Manuel Pellegrini is poised to carry out his threat of fielding a much-changed team at Stamford Bridge.
And Hiddink could field some youngsters, too. He backed Traore – the Burkina Faso international whose recruitment by Chelsea is under scrutiny – to thrive if called upon.
“I don’t hesitate putting him in if needed,” Hiddink said.
“He is improving tremendously I think in the previous weeks and months.”
It was put to Hiddink that the Premier League, where Chelsea are well adrift of European qualification, would be ideal for blooding young talent as the pressure is off.
“With him (Traore), I don’t have any doubts to bring him on when the pressure is on,” Hiddink added.
“I don’t make any guarantees to players but there might be more opportunities for them in the near future. Normally they will get some chances.”
Chelsea’s established talent, with the exception perhaps of Eden Hazard, are recovering their form under Hiddink.

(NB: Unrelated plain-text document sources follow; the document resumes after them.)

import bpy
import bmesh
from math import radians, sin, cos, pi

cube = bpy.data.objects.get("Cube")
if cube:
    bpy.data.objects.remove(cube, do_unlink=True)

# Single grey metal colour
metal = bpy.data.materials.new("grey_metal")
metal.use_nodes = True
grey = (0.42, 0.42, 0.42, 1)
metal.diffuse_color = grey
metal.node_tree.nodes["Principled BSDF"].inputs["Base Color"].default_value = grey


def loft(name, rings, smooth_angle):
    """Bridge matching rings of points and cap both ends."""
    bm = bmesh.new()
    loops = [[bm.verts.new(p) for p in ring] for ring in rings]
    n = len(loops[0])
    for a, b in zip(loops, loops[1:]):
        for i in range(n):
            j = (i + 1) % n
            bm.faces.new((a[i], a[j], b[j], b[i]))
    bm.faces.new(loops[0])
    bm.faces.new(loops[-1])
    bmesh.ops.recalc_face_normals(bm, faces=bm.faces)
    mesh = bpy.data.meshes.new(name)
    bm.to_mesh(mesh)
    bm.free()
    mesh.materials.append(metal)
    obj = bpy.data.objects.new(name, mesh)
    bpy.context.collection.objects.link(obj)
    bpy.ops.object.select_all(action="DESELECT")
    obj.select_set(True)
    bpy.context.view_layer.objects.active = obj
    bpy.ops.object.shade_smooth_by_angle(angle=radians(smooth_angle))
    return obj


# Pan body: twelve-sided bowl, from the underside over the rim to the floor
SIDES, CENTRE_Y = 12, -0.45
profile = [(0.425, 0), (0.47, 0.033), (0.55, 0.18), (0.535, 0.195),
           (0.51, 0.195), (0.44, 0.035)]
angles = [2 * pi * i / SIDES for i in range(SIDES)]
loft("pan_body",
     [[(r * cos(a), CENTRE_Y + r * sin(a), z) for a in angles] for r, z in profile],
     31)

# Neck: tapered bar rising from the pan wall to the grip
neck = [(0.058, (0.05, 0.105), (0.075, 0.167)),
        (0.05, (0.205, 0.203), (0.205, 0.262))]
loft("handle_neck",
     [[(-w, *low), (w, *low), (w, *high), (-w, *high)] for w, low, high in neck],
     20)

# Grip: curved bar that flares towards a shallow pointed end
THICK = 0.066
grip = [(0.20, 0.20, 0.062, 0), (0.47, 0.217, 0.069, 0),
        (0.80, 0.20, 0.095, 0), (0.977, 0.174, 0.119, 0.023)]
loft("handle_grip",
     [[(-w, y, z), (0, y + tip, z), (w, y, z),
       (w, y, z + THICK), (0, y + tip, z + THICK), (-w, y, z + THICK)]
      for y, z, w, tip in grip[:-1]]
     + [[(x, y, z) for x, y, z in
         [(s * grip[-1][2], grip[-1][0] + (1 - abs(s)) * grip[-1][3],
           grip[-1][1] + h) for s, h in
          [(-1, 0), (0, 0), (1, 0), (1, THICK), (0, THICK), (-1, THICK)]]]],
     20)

The one player who has performed consistently throughout the season, under Mourinho and Hiddink, is Brazil international Willian.
“He is gifted by nature with his talent,” said Hiddink, who praised not only Willian’s ability, but his work ethic and willingness to respond to instructions.
“His feet are like hands; he can do anything with his feet. He is working and does whatever you ask him to do.”
Chelsea and City meet in the FA Cup for the third time in four seasons.
Pellegrini’s side won the previous two, beating the holders in the 2013 semi-final and winning a fifth-round tie at the Etihad Stadium in 2014.